Curious, Poulain decides to follow in Leone’s footsteps and attempt to learn what drove the man to give him such a vast amount of money. Met directly from the boat by a man called Charles Ruffin and taken immediately to a Mr Delambre, Poulain is offered the use of Leone’s old residence. There is much courtesy displayed, but Poulain notices he is being watched. It transpires that Leone was interested in a treasure connected to the Chamber of Cheops in the Great Pyramid, and Delambre wants to know what Poulain knows of it. A run-in with a man called Richardson suggests a belief that the ancient Egyptians were far more intellectually capable than the times merit, although Poulain’s questioning of Richardson’s conclusions do not go down well. Poulain is making few friends and putting plenty of noses out of joint, and the more questions he asks the more threatened he finds himself, so perhaps the only answer to the enigma of Leone’s actions lay in the chamber of the Great Pyramid itself.

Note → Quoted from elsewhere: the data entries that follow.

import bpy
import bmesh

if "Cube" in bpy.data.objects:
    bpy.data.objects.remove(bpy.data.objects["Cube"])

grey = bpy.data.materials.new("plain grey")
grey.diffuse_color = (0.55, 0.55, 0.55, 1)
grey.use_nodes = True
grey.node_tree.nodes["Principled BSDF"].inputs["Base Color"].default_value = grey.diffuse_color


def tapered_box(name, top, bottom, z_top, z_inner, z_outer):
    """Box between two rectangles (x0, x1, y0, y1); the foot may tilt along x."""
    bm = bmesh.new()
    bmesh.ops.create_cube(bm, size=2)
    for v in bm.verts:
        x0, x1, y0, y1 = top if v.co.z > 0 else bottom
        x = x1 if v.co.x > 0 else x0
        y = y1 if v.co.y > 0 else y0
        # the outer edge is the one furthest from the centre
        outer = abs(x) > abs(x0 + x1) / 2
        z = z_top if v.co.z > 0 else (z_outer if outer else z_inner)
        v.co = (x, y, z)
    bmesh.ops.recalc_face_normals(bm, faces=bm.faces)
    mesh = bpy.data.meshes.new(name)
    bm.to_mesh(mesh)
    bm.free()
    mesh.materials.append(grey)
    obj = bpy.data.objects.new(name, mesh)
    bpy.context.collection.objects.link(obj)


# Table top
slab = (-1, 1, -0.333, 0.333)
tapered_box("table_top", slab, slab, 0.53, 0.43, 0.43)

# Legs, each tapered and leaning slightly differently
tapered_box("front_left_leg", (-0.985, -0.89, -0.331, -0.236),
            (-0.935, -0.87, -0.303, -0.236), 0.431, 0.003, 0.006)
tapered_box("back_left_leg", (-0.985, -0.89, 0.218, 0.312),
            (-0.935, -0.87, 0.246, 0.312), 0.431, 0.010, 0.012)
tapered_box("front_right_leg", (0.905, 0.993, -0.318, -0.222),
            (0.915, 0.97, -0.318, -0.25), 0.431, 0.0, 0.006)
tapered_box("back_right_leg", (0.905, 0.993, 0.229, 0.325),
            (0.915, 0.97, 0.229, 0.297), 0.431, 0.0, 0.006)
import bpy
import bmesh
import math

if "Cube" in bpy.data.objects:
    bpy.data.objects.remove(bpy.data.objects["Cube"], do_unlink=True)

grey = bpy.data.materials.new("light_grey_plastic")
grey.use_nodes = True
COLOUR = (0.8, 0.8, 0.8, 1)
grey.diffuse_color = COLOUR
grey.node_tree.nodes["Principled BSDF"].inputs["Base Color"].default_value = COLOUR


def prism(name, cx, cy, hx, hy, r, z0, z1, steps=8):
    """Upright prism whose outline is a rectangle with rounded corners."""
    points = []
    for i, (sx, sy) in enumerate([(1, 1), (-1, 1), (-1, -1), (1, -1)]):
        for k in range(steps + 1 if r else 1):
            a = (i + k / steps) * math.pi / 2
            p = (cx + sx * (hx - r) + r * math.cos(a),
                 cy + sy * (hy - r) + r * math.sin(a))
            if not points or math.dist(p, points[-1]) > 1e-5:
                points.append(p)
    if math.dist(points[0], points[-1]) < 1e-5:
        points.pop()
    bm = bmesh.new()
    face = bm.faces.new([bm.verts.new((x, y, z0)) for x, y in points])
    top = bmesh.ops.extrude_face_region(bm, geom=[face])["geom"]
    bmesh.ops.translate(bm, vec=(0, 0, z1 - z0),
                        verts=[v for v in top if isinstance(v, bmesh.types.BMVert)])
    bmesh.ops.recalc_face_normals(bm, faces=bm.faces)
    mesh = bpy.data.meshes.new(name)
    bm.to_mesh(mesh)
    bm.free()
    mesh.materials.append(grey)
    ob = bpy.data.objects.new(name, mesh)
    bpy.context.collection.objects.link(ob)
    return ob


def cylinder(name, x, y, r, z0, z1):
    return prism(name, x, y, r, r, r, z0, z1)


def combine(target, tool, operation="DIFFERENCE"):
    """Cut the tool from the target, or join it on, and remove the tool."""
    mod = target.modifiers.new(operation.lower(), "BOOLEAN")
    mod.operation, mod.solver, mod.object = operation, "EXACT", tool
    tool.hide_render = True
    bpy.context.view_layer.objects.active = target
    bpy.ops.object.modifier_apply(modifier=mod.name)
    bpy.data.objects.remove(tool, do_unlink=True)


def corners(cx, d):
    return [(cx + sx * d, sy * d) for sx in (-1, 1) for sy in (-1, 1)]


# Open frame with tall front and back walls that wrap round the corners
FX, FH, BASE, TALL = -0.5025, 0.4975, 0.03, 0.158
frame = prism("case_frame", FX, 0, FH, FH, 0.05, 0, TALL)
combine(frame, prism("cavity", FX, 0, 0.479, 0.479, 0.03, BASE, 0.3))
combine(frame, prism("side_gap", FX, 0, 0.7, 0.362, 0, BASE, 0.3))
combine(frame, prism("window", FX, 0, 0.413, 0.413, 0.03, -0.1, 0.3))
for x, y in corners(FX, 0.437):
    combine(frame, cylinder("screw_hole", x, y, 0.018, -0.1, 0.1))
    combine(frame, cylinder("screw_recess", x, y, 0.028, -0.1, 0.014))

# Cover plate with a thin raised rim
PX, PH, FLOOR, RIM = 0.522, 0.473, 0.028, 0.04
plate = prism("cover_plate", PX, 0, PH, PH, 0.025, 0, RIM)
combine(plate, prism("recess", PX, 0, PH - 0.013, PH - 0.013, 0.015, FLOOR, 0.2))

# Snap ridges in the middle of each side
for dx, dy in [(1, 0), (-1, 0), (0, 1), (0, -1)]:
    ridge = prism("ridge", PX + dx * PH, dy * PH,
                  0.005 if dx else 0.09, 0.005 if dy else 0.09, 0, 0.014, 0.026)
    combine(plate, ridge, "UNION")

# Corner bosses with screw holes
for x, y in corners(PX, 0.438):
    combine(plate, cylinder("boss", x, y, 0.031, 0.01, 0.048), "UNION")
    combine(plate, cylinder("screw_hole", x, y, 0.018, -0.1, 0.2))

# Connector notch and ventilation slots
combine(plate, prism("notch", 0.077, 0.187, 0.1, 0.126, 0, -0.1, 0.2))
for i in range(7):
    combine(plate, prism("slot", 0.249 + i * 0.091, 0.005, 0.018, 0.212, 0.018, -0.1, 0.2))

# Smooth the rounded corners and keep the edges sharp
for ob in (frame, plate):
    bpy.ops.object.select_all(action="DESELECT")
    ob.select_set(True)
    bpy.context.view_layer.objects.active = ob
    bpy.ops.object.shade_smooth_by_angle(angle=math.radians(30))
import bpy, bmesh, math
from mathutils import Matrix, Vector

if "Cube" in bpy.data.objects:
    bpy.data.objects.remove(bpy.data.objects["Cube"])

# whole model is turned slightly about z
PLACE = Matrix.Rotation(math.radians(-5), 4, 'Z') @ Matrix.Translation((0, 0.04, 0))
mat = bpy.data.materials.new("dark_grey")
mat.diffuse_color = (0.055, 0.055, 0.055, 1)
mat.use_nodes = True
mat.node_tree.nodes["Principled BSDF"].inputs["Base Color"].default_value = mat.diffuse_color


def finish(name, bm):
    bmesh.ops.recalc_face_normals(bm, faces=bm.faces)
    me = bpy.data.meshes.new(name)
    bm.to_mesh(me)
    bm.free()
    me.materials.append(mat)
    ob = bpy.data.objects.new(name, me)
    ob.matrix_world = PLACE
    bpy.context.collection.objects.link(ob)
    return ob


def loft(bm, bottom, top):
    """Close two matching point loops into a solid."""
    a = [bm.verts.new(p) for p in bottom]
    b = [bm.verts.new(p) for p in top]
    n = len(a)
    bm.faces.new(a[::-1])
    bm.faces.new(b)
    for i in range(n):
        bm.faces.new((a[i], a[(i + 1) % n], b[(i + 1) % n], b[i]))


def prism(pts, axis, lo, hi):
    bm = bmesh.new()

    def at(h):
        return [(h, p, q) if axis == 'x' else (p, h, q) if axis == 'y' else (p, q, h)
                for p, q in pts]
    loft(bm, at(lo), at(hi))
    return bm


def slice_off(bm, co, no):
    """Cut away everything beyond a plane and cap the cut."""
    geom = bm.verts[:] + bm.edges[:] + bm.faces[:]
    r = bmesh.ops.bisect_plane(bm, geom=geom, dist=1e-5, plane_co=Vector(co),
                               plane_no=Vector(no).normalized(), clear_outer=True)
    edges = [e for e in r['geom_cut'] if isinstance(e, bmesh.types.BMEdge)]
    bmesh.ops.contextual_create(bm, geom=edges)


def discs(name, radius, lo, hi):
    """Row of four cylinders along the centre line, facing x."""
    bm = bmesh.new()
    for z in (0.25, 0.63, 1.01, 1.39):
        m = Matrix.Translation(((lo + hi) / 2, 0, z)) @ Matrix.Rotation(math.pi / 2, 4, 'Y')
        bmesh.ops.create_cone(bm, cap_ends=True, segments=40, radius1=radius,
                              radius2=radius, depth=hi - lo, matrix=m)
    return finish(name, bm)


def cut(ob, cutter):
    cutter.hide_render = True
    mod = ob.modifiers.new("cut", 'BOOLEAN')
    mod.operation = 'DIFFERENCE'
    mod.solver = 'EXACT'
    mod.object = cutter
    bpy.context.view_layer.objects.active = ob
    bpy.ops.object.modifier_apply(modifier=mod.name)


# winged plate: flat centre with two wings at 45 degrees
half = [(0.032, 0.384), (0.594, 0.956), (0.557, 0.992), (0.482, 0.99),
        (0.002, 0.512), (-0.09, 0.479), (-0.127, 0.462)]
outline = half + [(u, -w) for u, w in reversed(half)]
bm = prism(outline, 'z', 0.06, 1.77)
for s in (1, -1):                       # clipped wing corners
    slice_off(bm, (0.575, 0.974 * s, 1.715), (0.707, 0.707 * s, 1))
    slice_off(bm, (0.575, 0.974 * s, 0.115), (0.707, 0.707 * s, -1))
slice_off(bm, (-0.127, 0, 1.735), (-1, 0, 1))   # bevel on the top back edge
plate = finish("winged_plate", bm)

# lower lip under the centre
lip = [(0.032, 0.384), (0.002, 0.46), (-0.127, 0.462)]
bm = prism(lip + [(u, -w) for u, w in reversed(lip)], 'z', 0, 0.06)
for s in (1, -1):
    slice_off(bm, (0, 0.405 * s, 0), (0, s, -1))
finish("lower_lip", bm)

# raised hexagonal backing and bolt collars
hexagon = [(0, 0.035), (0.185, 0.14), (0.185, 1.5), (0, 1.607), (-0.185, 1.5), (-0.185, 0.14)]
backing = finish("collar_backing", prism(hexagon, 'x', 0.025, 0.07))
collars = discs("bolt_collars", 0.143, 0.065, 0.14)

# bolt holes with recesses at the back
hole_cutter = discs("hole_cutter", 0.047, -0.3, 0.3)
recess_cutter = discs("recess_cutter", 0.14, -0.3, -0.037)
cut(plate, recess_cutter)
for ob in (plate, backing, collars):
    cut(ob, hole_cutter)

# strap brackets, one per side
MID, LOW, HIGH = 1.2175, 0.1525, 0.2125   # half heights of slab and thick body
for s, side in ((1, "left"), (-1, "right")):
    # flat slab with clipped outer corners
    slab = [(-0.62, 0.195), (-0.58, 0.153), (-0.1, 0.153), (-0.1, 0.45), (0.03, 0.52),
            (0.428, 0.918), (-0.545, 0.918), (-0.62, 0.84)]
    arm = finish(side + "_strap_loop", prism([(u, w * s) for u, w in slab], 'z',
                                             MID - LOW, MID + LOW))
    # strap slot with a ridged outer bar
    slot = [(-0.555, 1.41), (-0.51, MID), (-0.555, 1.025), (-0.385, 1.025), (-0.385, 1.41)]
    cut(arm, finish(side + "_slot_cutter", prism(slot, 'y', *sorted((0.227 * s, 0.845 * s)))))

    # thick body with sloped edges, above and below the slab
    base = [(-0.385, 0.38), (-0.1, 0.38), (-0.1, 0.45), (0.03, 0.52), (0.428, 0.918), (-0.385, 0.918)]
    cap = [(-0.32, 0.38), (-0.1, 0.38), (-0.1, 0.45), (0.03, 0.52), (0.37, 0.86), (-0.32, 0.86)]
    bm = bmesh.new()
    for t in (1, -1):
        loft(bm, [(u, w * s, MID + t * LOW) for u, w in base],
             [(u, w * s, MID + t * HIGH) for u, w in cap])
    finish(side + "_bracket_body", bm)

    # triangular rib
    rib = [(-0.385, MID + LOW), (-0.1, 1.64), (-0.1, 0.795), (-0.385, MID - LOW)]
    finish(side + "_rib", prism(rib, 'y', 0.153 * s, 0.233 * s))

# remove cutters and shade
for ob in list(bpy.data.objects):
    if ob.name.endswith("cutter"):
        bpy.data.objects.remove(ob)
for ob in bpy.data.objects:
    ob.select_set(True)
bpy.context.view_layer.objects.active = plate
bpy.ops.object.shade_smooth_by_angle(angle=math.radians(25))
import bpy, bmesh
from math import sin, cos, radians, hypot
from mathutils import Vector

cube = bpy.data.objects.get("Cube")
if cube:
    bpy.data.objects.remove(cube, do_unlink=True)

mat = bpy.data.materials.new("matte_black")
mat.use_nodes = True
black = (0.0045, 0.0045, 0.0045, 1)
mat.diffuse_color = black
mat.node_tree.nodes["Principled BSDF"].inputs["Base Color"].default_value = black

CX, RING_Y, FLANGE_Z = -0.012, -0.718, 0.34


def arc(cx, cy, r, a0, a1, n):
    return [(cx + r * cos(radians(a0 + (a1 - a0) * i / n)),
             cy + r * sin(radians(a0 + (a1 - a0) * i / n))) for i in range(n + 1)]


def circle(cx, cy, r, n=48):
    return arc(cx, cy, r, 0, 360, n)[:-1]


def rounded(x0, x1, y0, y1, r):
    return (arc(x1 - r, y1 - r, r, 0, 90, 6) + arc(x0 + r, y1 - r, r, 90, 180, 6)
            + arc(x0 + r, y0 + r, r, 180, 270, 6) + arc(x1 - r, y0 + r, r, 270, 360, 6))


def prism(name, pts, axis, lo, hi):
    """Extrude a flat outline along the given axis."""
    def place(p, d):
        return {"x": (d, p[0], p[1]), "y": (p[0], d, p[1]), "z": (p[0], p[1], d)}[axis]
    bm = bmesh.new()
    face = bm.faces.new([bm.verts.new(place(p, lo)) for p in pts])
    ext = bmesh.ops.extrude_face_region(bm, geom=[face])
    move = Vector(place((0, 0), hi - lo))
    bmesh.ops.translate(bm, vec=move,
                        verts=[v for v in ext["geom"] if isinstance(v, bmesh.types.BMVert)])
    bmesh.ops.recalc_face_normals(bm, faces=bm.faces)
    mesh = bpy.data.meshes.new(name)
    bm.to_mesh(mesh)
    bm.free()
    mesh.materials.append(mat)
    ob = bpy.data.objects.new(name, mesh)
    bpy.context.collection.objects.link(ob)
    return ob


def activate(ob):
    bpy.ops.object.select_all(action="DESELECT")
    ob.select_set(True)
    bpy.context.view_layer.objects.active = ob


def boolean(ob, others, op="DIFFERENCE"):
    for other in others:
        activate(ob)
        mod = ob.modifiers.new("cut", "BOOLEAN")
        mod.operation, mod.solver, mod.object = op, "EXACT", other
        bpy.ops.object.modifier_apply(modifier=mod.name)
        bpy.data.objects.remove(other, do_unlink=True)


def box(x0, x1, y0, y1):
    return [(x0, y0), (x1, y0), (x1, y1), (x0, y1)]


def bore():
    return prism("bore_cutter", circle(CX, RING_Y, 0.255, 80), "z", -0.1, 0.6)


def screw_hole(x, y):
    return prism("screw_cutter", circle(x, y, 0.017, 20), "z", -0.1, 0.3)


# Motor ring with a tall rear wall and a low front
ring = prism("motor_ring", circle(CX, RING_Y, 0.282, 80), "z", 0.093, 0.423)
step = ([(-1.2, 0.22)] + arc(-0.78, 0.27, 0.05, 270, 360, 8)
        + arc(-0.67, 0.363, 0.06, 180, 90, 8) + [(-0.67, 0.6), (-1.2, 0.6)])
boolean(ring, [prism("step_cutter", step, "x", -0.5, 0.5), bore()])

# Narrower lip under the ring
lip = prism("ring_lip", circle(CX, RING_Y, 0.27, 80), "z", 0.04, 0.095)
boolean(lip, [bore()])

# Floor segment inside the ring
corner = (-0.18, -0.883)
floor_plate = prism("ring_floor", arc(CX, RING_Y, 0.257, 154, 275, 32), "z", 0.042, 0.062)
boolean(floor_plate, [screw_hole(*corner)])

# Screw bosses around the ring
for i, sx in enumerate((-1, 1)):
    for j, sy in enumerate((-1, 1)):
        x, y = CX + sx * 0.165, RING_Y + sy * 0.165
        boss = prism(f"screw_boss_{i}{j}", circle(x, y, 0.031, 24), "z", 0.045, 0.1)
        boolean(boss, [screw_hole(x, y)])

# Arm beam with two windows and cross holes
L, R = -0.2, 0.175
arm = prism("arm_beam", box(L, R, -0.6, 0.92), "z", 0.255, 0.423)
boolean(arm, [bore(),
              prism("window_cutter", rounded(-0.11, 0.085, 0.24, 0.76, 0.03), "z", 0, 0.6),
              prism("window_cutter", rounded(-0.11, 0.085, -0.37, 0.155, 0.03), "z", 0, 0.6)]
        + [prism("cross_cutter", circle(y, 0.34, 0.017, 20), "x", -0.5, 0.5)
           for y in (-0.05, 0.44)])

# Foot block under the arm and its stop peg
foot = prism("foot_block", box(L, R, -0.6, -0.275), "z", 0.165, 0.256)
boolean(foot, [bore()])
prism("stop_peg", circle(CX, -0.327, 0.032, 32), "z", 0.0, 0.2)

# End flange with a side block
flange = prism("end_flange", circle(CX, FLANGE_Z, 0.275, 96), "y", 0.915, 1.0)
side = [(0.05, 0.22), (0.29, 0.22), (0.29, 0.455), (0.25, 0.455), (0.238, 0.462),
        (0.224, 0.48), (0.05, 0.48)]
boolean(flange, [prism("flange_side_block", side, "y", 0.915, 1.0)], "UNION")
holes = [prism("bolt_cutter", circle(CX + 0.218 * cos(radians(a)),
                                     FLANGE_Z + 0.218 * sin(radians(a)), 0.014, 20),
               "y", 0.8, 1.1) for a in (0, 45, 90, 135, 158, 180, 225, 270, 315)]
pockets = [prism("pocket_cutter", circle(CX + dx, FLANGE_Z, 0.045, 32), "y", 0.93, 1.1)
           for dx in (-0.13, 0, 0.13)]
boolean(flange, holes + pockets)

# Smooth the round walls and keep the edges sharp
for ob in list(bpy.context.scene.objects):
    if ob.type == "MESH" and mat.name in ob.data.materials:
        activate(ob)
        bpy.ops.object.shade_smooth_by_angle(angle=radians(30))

We may think we live in enlightened times, but there are always questions and answers that suggest yet more questions that some will misunderstand, misdirect or misuse for their own agendas. The nature of science, understanding, and reason is to comprehend a wider knowledge, supported by evidence and critical thinking. We use these tools to dissect and question, formulate theories and hypotheses, and invite others to test our findings. If someone disagrees with a finding then it is up to them to demonstrate why, and if all they can suggest is ‘alternative facts’ or supply no supporting evidence then that’s no argument at all. So if it’s hard enough nowadays to get the populace to appreciate the importance of evidence, and how to discern if the evidence is of any merit, then imagine what it would have been like in the 1700s, where superstition, religious intervention and a general lack of education allowed for a world of demons, monsters and magic as a rational explanation to the world around you.
It’s capturing the beginning of this age of enlightenment that makes this series so erudite and sharp. Poulain isn’t even wholly aware of his own questioning approach, looking beyond glib and shallow thinking for a simpler, workable answer. He’s out of step with those around him, but it’s a step forward none the less. The fact that it’s so wonderfully illustrated enhances the writing all the more. This entire series to date is one I’ll make time to come back to sooner rather than later.
And if you liked that: Try Long John Silver, also from Cinebook